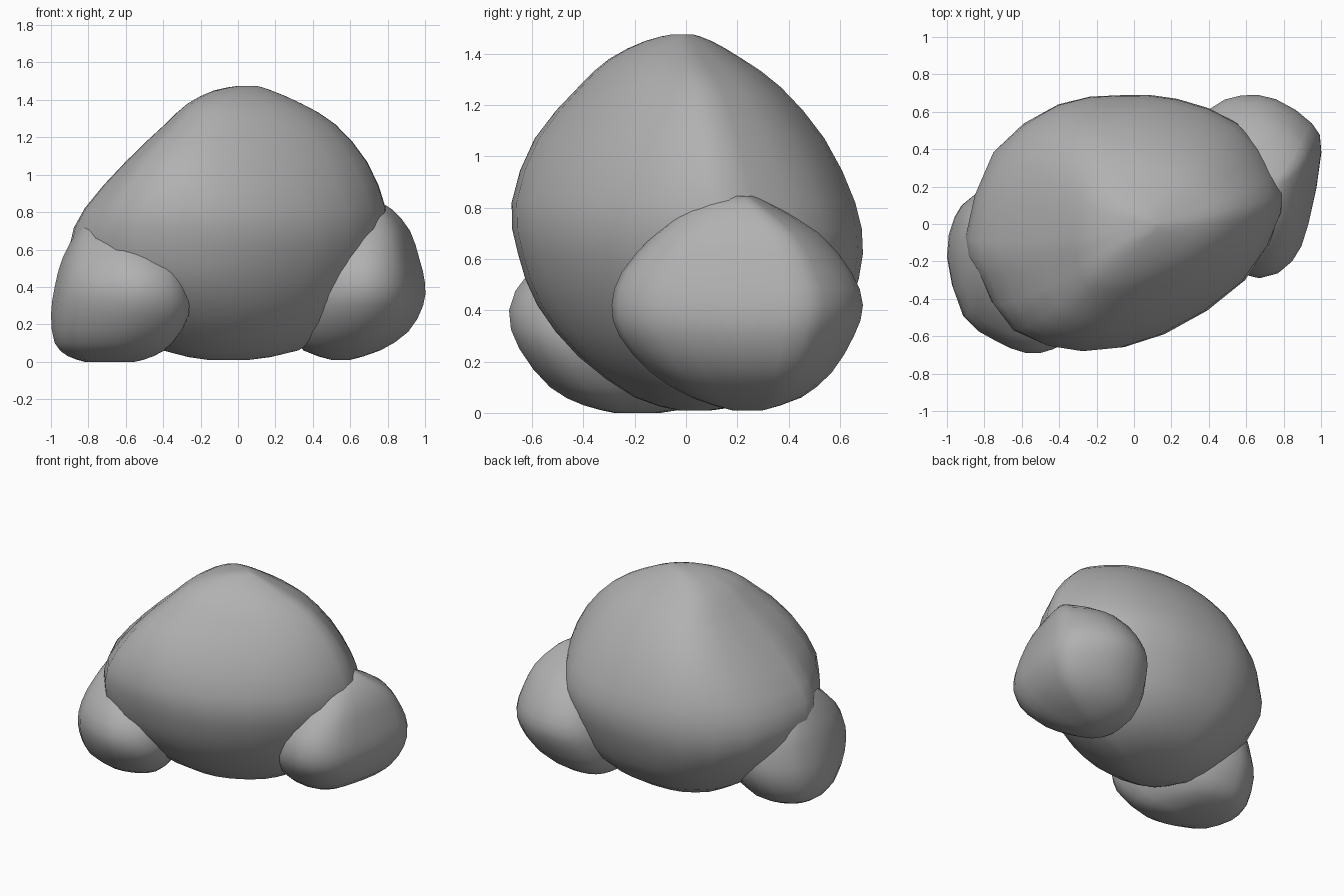
import bpy
import bmesh

default_cube = bpy.data.objects.get("Cube")
if default_cube:
    bpy.data.objects.remove(default_cube, do_unlink=True)

# Plain stone colour
stone = bpy.data.materials.new("stone grey")
stone.use_nodes = True
grey = (0.44, 0.44, 0.44, 1)
stone.diffuse_color = grey
stone.node_tree.nodes["Principled BSDF"].inputs["Base Color"].default_value = grey


def spline_point(before, start, end, after, t):
    """Catmull-Rom interpolation of tuples of any length."""
    return tuple(
        b + t / 2 * (c - a + t * (2 * a - 5 * b + 4 * c - d + t * (3 * (b - c) + d - a)))
        for a, b, c, d in zip(before, start, end, after))


def refine(points, closed, steps=2):
    """Add smooth in-between points along an outline or a stack of levels."""
    count = len(points)
    result = []
    for i in range(count if closed else count - 1):
        if closed:
            around = [points[(i + k) % count] for k in (-1, 0, 1, 2)]
        else:
            around = [points[min(max(i + k, 0), count - 1)] for k in (-1, 0, 1, 2)]
        result += [spline_point(*around, s / steps) for s in range(steps)]
    if not closed:
        result.append(points[-1])
    return result


def normalise(outline):
    """Map an outline into the unit square so that it can be fitted to a level."""
    xs, ys = zip(*outline)
    left, front = min(xs), min(ys)
    width, depth = max(xs) - left, max(ys) - front
    return [((x - left) / width, (y - front) / depth) for x, y in outline]


def make_rock(name, outline, levels, lean=0):
    """Loft a plan outline through levels of (height, left, right, front, back).
    Lean slides the upper rings sideways within their limits, forming a crest."""
    plan = normalise(refine(outline, closed=True))
    stack = refine(levels, closed=False)
    top = levels[0][0]
    bm = bmesh.new()
    rings = []
    for height, left, right, front, back in stack:
        slide = lean * min(max(3 * (height / top - 0.45), 0), 1)
        ring = []
        for u, v in plan:
            u -= slide * 4 * u * (1 - u)
            ring.append(bm.verts.new(
                (left + u * (right - left), front + v * (back - front), height)))
        rings.append(ring)

    # Side skin between neighbouring rings
    count = len(plan)
    for upper, lower in zip(rings, rings[1:]):
        for i in range(count):
            j = (i + 1) % count
            bm.faces.new((upper[i], lower[i], lower[j], upper[j]))

    # Closed crown and underside
    for ring in (rings[0], rings[-1]):
        bm.faces.new(ring)
    bmesh.ops.recalc_face_normals(bm, faces=bm.faces[:])
    for face in bm.faces:
        face.smooth = True

    mesh = bpy.data.meshes.new(name)
    bm.to_mesh(mesh)
    bm.free()
    mesh.materials.append(stone)
    rock = bpy.data.objects.new(name, mesh)
    bpy.context.collection.objects.link(rock)
    return rock


# Large peaked boulder in the middle
make_rock(
    "main_boulder",
    outline=[(-.9, -.08), (-.84, -.27), (-.65, -.57), (-.25, -.68), (.18, -.59), (.6, -.3),
             (.79, .08), (.75, .28), (.56, .54), (.24, .67), (-.06, .69), (-.4, .64), (-.75, .38)],
    levels=[(1.475, 0, .1, -.06, .03),
            (1.45, -.13, .18, -.16, .1),
            (1.38, -.27, .34, -.3, .22),
            (1.27, -.39, .52, -.42, .37),
            (1.07, -.6, .69, -.59, .54),
            (.82, -.82, .79, -.68, .66),
            (.62, -.9, .78, -.655, .69),
            (.42, -.84, .7, -.58, .64),
            (.22, -.64, .56, -.42, .54),
            (.06, -.4, .32, -.2, .34),
            (.01, -.16, .06, -.03, .1)],
    lean=0.15)

# Small squarish rock at the front on the right
make_rock(
    "right_rock",
    outline=[(-1, -.2), (-.92, -.5), (-.76, -.62), (-.58, -.69), (-.43, -.67), (-.3, -.58),
             (-.26, -.38), (-.4, .1), (-.7, .21), (-.87, .13), (-.96, .02)],
    levels=[(.75, -.82, -.65, -.25, -.05),
            (.7, -.86, -.54, -.4, .06),
            (.55, -.94, -.33, -.61, .18),
            (.4, -.98, -.27, -.69, .22),
            (.25, -1, -.26, -.65, .22),
            (.1, -.98, -.35, -.53, .14),
            (.03, -.91, -.45, -.4, .05),
            (0, -.82, -.55, -.28, -.1)])

# Small rounded rock at the back on the left
make_rock(
    "left_rock",
    outline=[(.3, .43), (.28, .1), (.39, -.18), (.66, -.29), (.84, -.2), (.93, 0),
             (1, .39), (.95, .54), (.75, .67), (.56, .69), (.39, .62)],
    levels=[(.845, .6, .77, .12, .27),
            (.81, .5, .83, .02, .34),
            (.7, .42, .92, -.12, .52),
            (.55, .34, .97, -.25, .645),
            (.42, .3, 1, -.29, .69),
            (.3, .28, .99, -.26, .655),
            (.16, .29, .91, -.14, .57),
            (.06, .35, .76, .02, .45),
            (.01, .5, .6, .18, .3)])
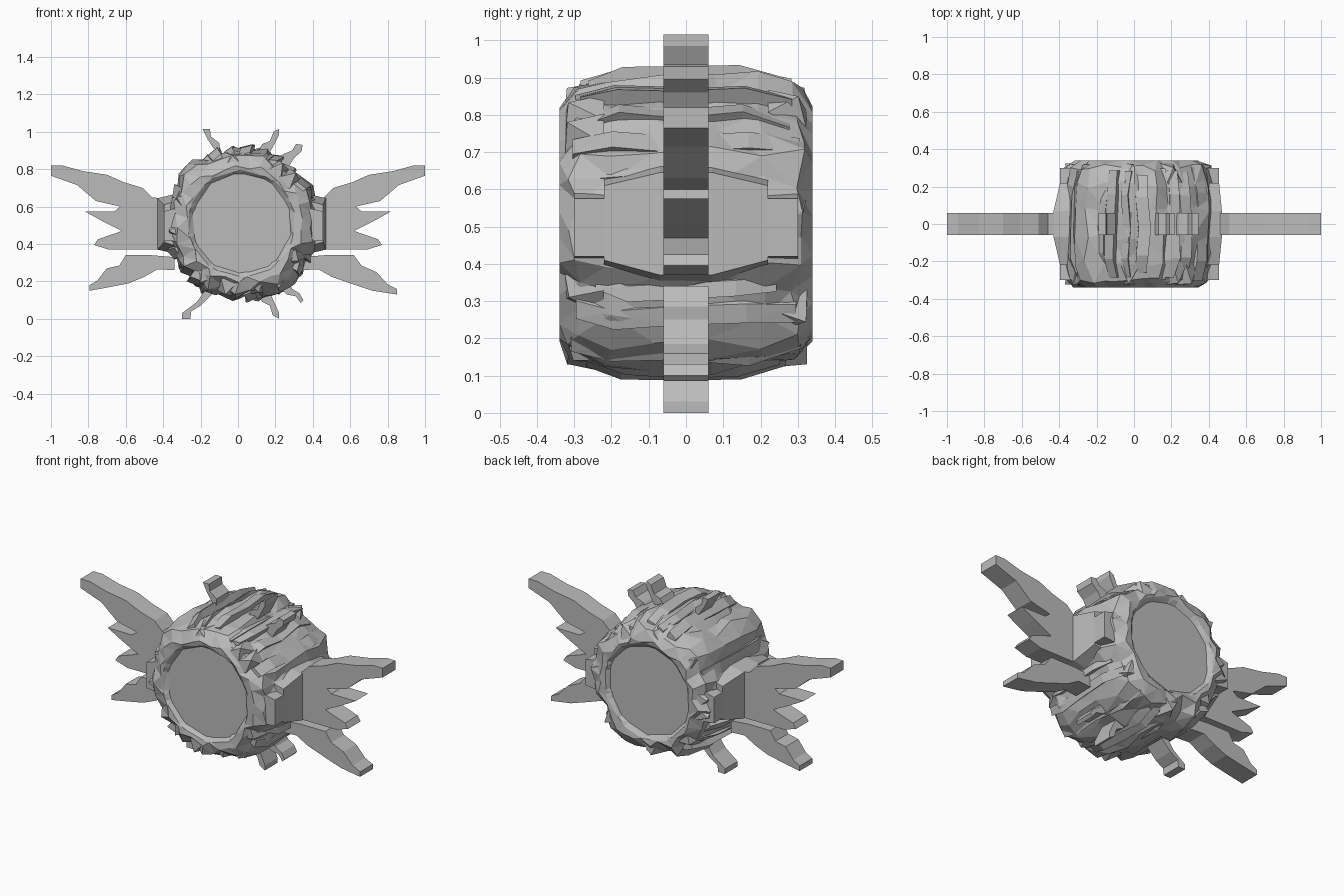
import bpy
import bmesh
import math
import random

if "Cube" in bpy.data.objects:
    bpy.data.objects.remove(bpy.data.objects["Cube"], do_unlink=True)

random.seed(7)
CX, CZ = 0.02, 0.51

stone = bpy.data.materials.new("stone_grey")
stone.use_nodes = True
stone.diffuse_color = (0.5, 0.5, 0.5, 1)
stone.node_tree.nodes["Principled BSDF"].inputs["Base Color"].default_value = (0.5, 0.5, 0.5, 1)


def finish(name, bm):
    bmesh.ops.recalc_face_normals(bm, faces=bm.faces)
    mesh = bpy.data.meshes.new(name)
    bm.to_mesh(mesh)
    bm.free()
    mesh.materials.append(stone)
    obj = bpy.data.objects.new(name, mesh)
    bpy.context.collection.objects.link(obj)
    return obj


def polar(bm, rad, ang, y):
    """Vertex at a radius and angle about the body axis."""
    return bm.verts.new((CX + rad * math.cos(ang), y, CZ + rad * math.sin(ang)))


def skin(bm, rings):
    """Bridge a list of closed rings with quads."""
    for a, b in zip(rings, rings[1:]):
        for s in range(len(a)):
            t = (s + 1) % len(a)
            bm.faces.new((a[s], a[t], b[t], b[s]))


def slab(name, outline, mirror=1, y0=-0.06, y1=0.06):
    """Extrude an x-z outline through the depth."""
    bm = bmesh.new()
    face = bm.faces.new([bm.verts.new((x * mirror, y0, z)) for x, z in outline])
    ext = bmesh.ops.extrude_face_region(bm, geom=[face])
    verts = [v for v in ext["geom"] if isinstance(v, bmesh.types.BMVert)]
    bmesh.ops.translate(bm, verts=verts, vec=(0, y1 - y0, 0))
    return finish(name, bm)


# Rough barrel body: ridged lathe whose open ends drop into shallow recesses
SEG = 32
half = [(0.265, 0.315), (0.285, 0.335), (0.325, 0.34), (0.385, 0.30), (0.412, 0.21), (0.42, 0.07)]
profile = [(r, -y) for r, y in half] + [(r, y) for r, y in reversed(half)]
ridge = [random.choice((-0.03, -0.01, 0.0, 0.01)) for _ in range(SEG)]
bm = bmesh.new()
rings = []
for i, (r, y) in enumerate(profile):
    inner = i in (0, 1, len(profile) - 2, len(profile) - 1)
    ring = []
    for s in range(SEG):
        if inner:
            # Inner lip steps between ten flats
            flat = (s * 10 // SEG + 0.5) / 10
            a = math.tau * (0.5 * flat + 0.5 * (s + 0.5) / SEG)
            ring.append(polar(bm, r + random.uniform(-0.006, 0.006), a, y))
        else:
            a = math.tau * (s + 0.5 + random.uniform(-0.3, 0.3)) / SEG
            yy = y if abs(y) > 0.33 else y + random.uniform(-0.02, 0.02)
            ring.append(polar(bm, r + ridge[s] + random.uniform(-0.012, 0.01), a, yy))
    rings.append(ring)
skin(bm, rings)
bmesh.ops.triangulate(bm, faces=bm.faces)
bm.faces.new(rings[0])
bm.faces.new(rings[-1])
finish("body", bm)

# Jagged overlapping strips along the shell, bent down at both ends
STRIPS = 30
for k in range(STRIPS):
    a = math.tau * (k + random.uniform(-0.3, 0.3)) / STRIPS
    if abs(math.cos(a)) > 0.95:
        continue
    crest = random.uniform(0.405, 0.432)
    length = random.uniform(0.24, 0.31)
    width = random.uniform(0.05, 0.10)
    bm = bmesh.new()
    rings = []
    for t in (-1, -0.65, -0.1, 0.55, 1):
        rad = crest - (0.035 if abs(t) == 1 else 0) + random.uniform(-0.008, 0.004)
        c = a + random.uniform(-0.03, 0.03)
        y = t * length
        rings.append([polar(bm, 0.35, c - width, y), polar(bm, rad, c - width * 0.8, y),
                      polar(bm, rad - 0.02, c + width * 0.9, y), polar(bm, 0.35, c + width, y)])
    skin(bm, rings)
    bm.faces.new(rings[0])
    bm.faces.new(rings[-1])
    bmesh.ops.triangulate(bm, faces=bm.faces)
    finish("shell_strip", bm)

# Broad broken chips around both end rims
for sy in (-1, 1):
    for k in range(11):
        a = math.tau * (k + random.uniform(-0.35, 0.35)) / 11
        bm = bmesh.new()
        base = [polar(bm, rad, a + da, sy * y) for da, rad, y in
                ((-0.14, 0.31, 0.325), (0.14, 0.32, 0.325), (0.10, 0.39, 0.22), (-0.16, 0.38, 0.22))]
        tip = polar(bm, random.uniform(0.36, 0.40), a, sy * random.uniform(0.30, 0.325))
        bm.faces.new(base)
        for p, q in zip(base, base[1:] + base[:1]):
            bm.faces.new((p, q, tip))
        finish("rim_chip", bm)

# Side hubs: a long bar and a bevelled plate that carry each wing
for side, name, reach in ((1, "left", 0.435), (-1, "right", 0.415)):
    x_in, x_bar, x_plate = (CX + side * d for d in (0.32, reach, 0.45))
    slab(name + "_hub_bar", [(x_in, 0.41), (x_bar, 0.42), (x_bar, 0.575), (x_in, 0.60)], y0=-0.30, y1=0.30)
    bm = bmesh.new()
    rings = []
    for y, low, high, x in ((-0.22, 0.41, 0.61, x_bar), (-0.07, 0.37, 0.645, x_plate),
                            (0.07, 0.37, 0.645, x_plate), (0.22, 0.41, 0.61, x_bar)):
        rings.append([bm.verts.new(p) for p in
                      ((x_in, y, low - 0.03), (x, y, low), (x, y, high), (x_in, y, high + 0.03))])
    skin(bm, rings)
    bm.faces.new(rings[0])
    bm.faces.new(rings[-1])
    finish(name + "_hub_plate", bm)

# Wings: a fingered upper blade and a separate lower blade on each side
upper = [(0.38, 0.64), (0.46, 0.65), (0.51, 0.70), (0.61, 0.73), (0.70, 0.77), (0.83, 0.79),
         (0.94, 0.82), (1.0, 0.82), (1.0, 0.765), (0.86, 0.715), (0.76, 0.63), (0.63, 0.60),
         (0.66, 0.575), (0.82, 0.575), (0.73, 0.525), (0.62, 0.47), (0.75, 0.425), (0.77, 0.395),
         (0.69, 0.37), (0.38, 0.37)]
lower = [(0.34, 0.33), (0.46, 0.34), (0.62, 0.34), (0.66, 0.285), (0.74, 0.25), (0.80, 0.185),
         (0.85, 0.16), (0.85, 0.13), (0.72, 0.15), (0.60, 0.19), (0.50, 0.225), (0.43, 0.265),
         (0.34, 0.26)]
short = [(x if x < 0.5 else 0.5 + (x - 0.5) * 0.84, z + (0.02 if x > 0.7 else 0)) for x, z in lower]
slab("left_upper_wing", upper)
slab("right_upper_wing", upper, -1)
slab("left_lower_wing", lower)
slab("right_lower_wing", short, -1)

# Crooked claws above and below
slab("top_right_claw", [(-0.19, 1.015), (-0.15, 1.015), (-0.145, 0.975), (-0.10, 0.94), (-0.10, 0.90),
                        (-0.13, 0.91), (-0.165, 0.965)])
slab("top_left_claw", [(0.11, 0.90), (0.13, 0.935), (0.17, 0.95), (0.19, 1.0), (0.22, 1.015),
                       (0.22, 0.985), (0.195, 0.935), (0.17, 0.89)])
slab("top_left_spur", [(0.21, 0.85), (0.24, 0.88), (0.29, 0.90), (0.31, 0.935), (0.345, 0.93),
                       (0.34, 0.895), (0.30, 0.86), (0.27, 0.81)])
slab("bottom_right_claw", [(-0.17, 0.16), (-0.22, 0.09), (-0.30, 0.03), (-0.30, 0.0), (-0.255, 0.0),
                           (-0.25, 0.04), (-0.20, 0.07), (-0.14, 0.13)])
slab("bottom_left_claw", [(0.10, 0.13), (0.13, 0.09), (0.17, 0.07), (0.185, 0.02), (0.22, 0.0),
                          (0.22, 0.03), (0.20, 0.075), (0.17, 0.14)])
slab("bottom_left_spur", [(0.22, 0.17), (0.26, 0.13), (0.31, 0.12), (0.335, 0.085), (0.35, 0.10),
                          (0.33, 0.135), (0.29, 0.16), (0.27, 0.20)])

_ _ _ _ _

▶ [Assignment]: Scan the entries above, and wherever a line holds the string "back", copy it.

▶ [Exercise output]:
    """Loft a plan outline through levels of (height, left, right, front, back).
    for height, left, right, front, back in stack:
                (left + u * (right - left), front + v * (back - front), height)))
# Small rounded rock at the back on the left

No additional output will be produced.